Copy exactly, please, the line that has "lip = bend((0.15, 1.855), (0.181, 1.905), (0.183, 1.975), 6)" in it along with every line after it to the end of the listing.

** MATERIAL SHOWN **
______

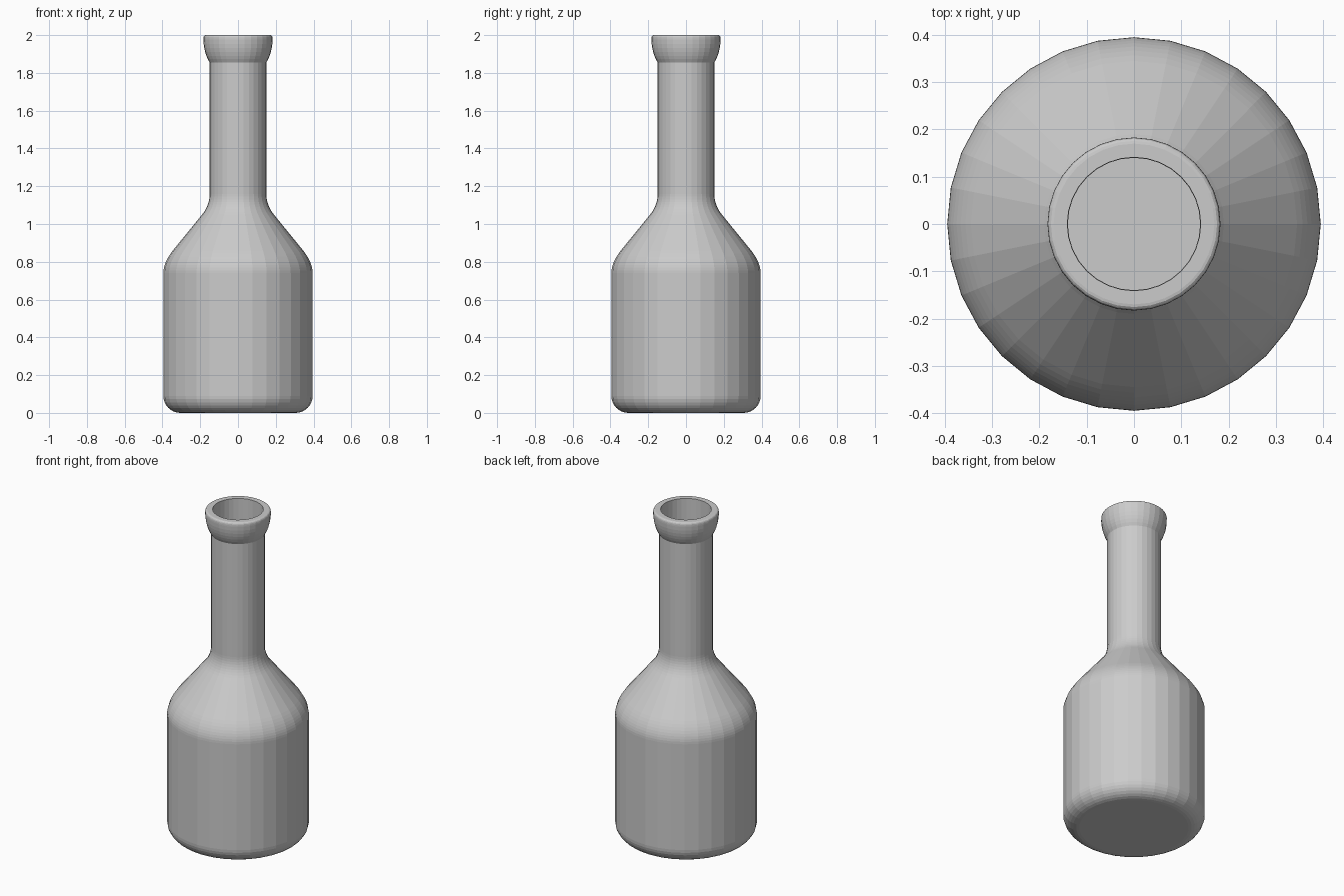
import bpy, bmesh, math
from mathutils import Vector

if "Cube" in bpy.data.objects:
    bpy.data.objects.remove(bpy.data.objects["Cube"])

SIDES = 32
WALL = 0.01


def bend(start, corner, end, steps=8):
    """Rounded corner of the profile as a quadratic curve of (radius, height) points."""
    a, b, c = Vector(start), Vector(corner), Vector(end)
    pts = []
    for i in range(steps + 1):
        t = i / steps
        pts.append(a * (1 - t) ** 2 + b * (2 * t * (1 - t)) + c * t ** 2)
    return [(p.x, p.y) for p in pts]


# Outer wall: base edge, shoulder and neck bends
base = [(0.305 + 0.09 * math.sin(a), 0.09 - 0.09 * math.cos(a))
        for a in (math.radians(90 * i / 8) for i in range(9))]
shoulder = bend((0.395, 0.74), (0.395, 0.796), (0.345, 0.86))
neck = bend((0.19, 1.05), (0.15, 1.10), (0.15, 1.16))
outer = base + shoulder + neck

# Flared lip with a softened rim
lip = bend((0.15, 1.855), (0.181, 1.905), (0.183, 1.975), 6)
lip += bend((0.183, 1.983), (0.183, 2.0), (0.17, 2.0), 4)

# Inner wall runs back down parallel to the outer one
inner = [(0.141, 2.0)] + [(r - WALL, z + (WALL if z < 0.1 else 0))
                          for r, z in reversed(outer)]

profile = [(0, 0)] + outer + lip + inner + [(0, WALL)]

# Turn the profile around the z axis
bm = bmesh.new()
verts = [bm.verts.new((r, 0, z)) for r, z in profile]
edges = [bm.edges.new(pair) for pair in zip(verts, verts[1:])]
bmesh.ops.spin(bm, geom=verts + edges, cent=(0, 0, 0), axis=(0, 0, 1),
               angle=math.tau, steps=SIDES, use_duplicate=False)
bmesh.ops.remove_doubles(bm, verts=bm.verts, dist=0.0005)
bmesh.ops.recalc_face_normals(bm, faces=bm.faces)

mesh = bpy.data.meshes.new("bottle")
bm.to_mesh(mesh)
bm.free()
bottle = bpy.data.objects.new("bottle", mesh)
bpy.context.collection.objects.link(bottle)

______

** TASK RESULT **
lip = bend((0.15, 1.855), (0.181, 1.905), (0.183, 1.975), 6)
lip += bend((0.183, 1.983), (0.183, 2.0), (0.17, 2.0), 4)

# Inner wall runs back down parallel to the outer one
inner = [(0.141, 2.0)] + [(r - WALL, z + (WALL if z < 0.1 else 0))
                          for r, z in reversed(outer)]

profile = [(0, 0)] + outer + lip + inner + [(0, WALL)]

# Turn the profile around the z axis
bm = bmesh.new()
verts = [bm.verts.new((r, 0, z)) for r, z in profile]
edges = [bm.edges.new(pair) for pair in zip(verts, verts[1:])]
bmesh.ops.spin(bm, geom=verts + edges, cent=(0, 0, 0), axis=(0, 0, 1),
               angle=math.tau, steps=SIDES, use_duplicate=False)
bmesh.ops.remove_doubles(bm, verts=bm.verts, dist=0.0005)
bmesh.ops.recalc_face_normals(bm, faces=bm.faces)

mesh = bpy.data.meshes.new("bottle")
bm.to_mesh(mesh)
bm.free()
bottle = bpy.data.objects.new("bottle", mesh)
bpy.context.collection.objects.link(bottle)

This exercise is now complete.